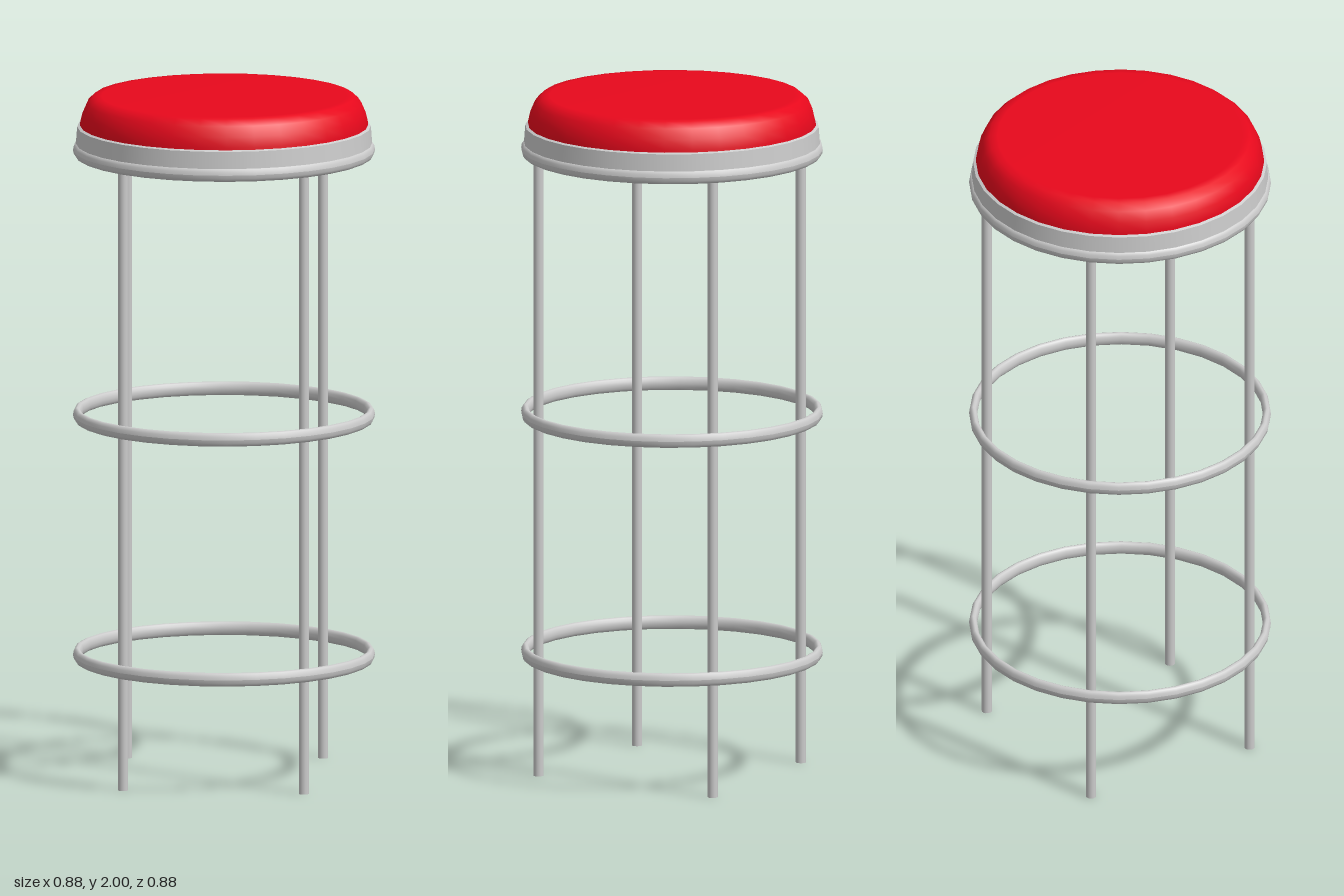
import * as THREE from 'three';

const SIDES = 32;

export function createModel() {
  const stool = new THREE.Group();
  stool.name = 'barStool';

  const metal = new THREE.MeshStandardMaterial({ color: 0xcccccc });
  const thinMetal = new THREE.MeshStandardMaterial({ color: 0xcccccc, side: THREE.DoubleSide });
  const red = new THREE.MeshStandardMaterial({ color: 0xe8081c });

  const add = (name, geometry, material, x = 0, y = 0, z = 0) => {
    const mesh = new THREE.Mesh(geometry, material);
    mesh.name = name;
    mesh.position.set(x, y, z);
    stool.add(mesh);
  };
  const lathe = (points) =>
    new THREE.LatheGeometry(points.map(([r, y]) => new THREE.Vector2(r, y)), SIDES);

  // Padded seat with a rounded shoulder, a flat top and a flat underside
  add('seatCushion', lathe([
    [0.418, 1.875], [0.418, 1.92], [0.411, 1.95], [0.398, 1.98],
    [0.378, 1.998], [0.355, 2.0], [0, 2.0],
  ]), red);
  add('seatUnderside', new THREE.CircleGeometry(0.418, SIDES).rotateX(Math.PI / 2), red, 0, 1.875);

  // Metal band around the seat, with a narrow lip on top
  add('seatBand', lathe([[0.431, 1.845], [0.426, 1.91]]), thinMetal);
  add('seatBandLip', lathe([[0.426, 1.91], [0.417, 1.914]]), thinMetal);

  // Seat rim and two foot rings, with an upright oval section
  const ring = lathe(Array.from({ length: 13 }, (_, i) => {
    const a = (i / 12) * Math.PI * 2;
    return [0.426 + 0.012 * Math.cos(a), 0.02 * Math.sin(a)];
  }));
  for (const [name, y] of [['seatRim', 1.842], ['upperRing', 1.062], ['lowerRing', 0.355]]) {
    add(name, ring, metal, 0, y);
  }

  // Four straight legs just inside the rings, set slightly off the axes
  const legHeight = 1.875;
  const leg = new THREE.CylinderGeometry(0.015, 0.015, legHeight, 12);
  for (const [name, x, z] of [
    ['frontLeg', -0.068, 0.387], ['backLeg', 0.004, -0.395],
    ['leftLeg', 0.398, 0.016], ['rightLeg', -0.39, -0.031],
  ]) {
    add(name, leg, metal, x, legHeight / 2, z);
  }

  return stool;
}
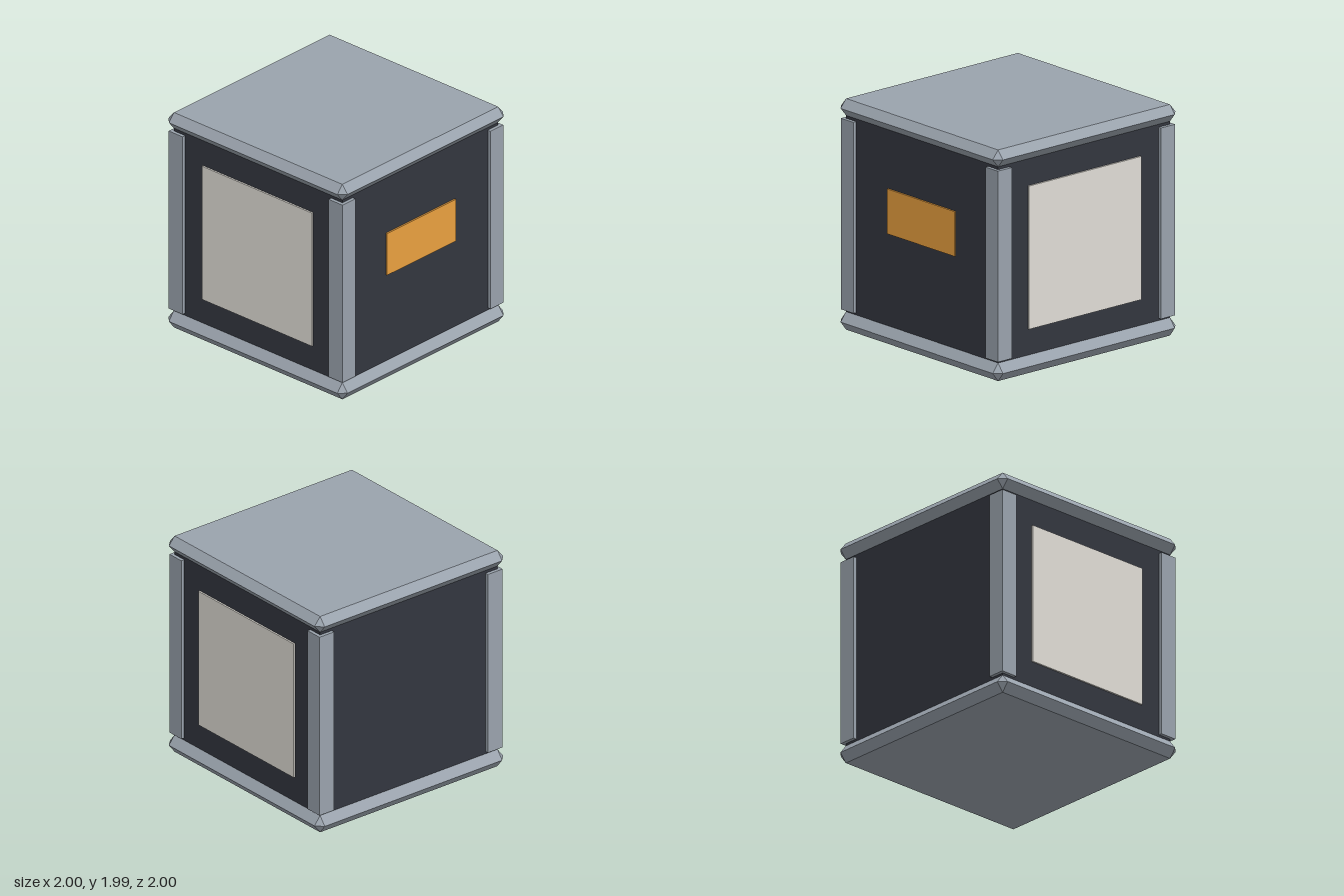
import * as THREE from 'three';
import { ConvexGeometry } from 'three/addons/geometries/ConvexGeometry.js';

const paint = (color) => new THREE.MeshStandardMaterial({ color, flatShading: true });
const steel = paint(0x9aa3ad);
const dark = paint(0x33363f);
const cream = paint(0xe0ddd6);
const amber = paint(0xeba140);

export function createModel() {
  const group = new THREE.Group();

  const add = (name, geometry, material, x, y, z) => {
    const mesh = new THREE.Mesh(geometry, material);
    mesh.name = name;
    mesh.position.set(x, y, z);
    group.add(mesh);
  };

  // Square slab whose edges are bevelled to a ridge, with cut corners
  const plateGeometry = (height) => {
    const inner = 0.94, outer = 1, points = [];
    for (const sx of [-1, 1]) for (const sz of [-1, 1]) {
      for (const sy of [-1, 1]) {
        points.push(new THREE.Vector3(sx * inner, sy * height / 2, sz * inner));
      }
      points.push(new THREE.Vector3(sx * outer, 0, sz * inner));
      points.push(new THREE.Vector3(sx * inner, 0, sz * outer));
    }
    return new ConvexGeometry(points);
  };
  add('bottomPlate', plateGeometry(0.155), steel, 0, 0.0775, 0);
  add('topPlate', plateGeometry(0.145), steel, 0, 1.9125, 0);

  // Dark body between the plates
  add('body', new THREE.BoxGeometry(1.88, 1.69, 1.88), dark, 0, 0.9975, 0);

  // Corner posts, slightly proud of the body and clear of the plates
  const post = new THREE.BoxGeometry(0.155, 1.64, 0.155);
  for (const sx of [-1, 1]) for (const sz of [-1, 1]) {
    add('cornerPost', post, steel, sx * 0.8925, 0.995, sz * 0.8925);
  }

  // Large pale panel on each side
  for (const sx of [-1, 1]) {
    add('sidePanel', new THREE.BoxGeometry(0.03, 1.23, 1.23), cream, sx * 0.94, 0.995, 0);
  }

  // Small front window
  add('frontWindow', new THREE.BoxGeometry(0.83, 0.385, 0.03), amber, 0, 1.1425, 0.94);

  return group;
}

..............................

**What to work on:**
The task requires the full listing to be given again verbatim, without its pictures.

**Worked solution:**
import * as THREE from 'three';

const SIDES = 32;

export function createModel() {
  const stool = new THREE.Group();
  stool.name = 'barStool';

  const metal = new THREE.MeshStandardMaterial({ color: 0xcccccc });
  const thinMetal = new THREE.MeshStandardMaterial({ color: 0xcccccc, side: THREE.DoubleSide });
  const red = new THREE.MeshStandardMaterial({ color: 0xe8081c });

  const add = (name, geometry, material, x = 0, y = 0, z = 0) => {
    const mesh = new THREE.Mesh(geometry, material);
    mesh.name = name;
    mesh.position.set(x, y, z);
    stool.add(mesh);
  };
  const lathe = (points) =>
    new THREE.LatheGeometry(points.map(([r, y]) => new THREE.Vector2(r, y)), SIDES);

  // Padded seat with a rounded shoulder, a flat top and a flat underside
  add('seatCushion', lathe([
    [0.418, 1.875], [0.418, 1.92], [0.411, 1.95], [0.398, 1.98],
    [0.378, 1.998], [0.355, 2.0], [0, 2.0],
  ]), red);
  add('seatUnderside', new THREE.CircleGeometry(0.418, SIDES).rotateX(Math.PI / 2), red, 0, 1.875);

  // Metal band around the seat, with a narrow lip on top
  add('seatBand', lathe([[0.431, 1.845], [0.426, 1.91]]), thinMetal);
  add('seatBandLip', lathe([[0.426, 1.91], [0.417, 1.914]]), thinMetal);

  // Seat rim and two foot rings, with an upright oval section
  const ring = lathe(Array.from({ length: 13 }, (_, i) => {
    const a = (i / 12) * Math.PI * 2;
    return [0.426 + 0.012 * Math.cos(a), 0.02 * Math.sin(a)];
  }));
  for (const [name, y] of [['seatRim', 1.842], ['upperRing', 1.062], ['lowerRing', 0.355]]) {
    add(name, ring, metal, 0, y);
  }

  // Four straight legs just inside the rings, set slightly off the axes
  const legHeight = 1.875;
  const leg = new THREE.CylinderGeometry(0.015, 0.015, legHeight, 12);
  for (const [name, x, z] of [
    ['frontLeg', -0.068, 0.387], ['backLeg', 0.004, -0.395],
    ['leftLeg', 0.398, 0.016], ['rightLeg', -0.39, -0.031],
  ]) {
    add(name, leg, metal, x, legHeight / 2, z);
  }

  return stool;
}
import * as THREE from 'three';
import { ConvexGeometry } from 'three/addons/geometries/ConvexGeometry.js';

const paint = (color) => new THREE.MeshStandardMaterial({ color, flatShading: true });
const steel = paint(0x9aa3ad);
const dark = paint(0x33363f);
const cream = paint(0xe0ddd6);
const amber = paint(0xeba140);

export function createModel() {
  const group = new THREE.Group();

  const add = (name, geometry, material, x, y, z) => {
    const mesh = new THREE.Mesh(geometry, material);
    mesh.name = name;
    mesh.position.set(x, y, z);
    group.add(mesh);
  };

  // Square slab whose edges are bevelled to a ridge, with cut corners
  const plateGeometry = (height) => {
    const inner = 0.94, outer = 1, points = [];
    for (const sx of [-1, 1]) for (const sz of [-1, 1]) {
      for (const sy of [-1, 1]) {
        points.push(new THREE.Vector3(sx * inner, sy * height / 2, sz * inner));
      }
      points.push(new THREE.Vector3(sx * outer, 0, sz * inner));
      points.push(new THREE.Vector3(sx * inner, 0, sz * outer));
    }
    return new ConvexGeometry(points);
  };
  add('bottomPlate', plateGeometry(0.155), steel, 0, 0.0775, 0);
  add('topPlate', plateGeometry(0.145), steel, 0, 1.9125, 0);

  // Dark body between the plates
  add('body', new THREE.BoxGeometry(1.88, 1.69, 1.88), dark, 0, 0.9975, 0);

  // Corner posts, slightly proud of the body and clear of the plates
  const post = new THREE.BoxGeometry(0.155, 1.64, 0.155);
  for (const sx of [-1, 1]) for (const sz of [-1, 1]) {
    add('cornerPost', post, steel, sx * 0.8925, 0.995, sz * 0.8925);
  }

  // Large pale panel on each side
  for (const sx of [-1, 1]) {
    add('sidePanel', new THREE.BoxGeometry(0.03, 1.23, 1.23), cream, sx * 0.94, 0.995, 0);
  }

  // Small front window
  add('frontWindow', new THREE.BoxGeometry(0.83, 0.385, 0.03), amber, 0, 1.1425, 0.94);

  return group;
}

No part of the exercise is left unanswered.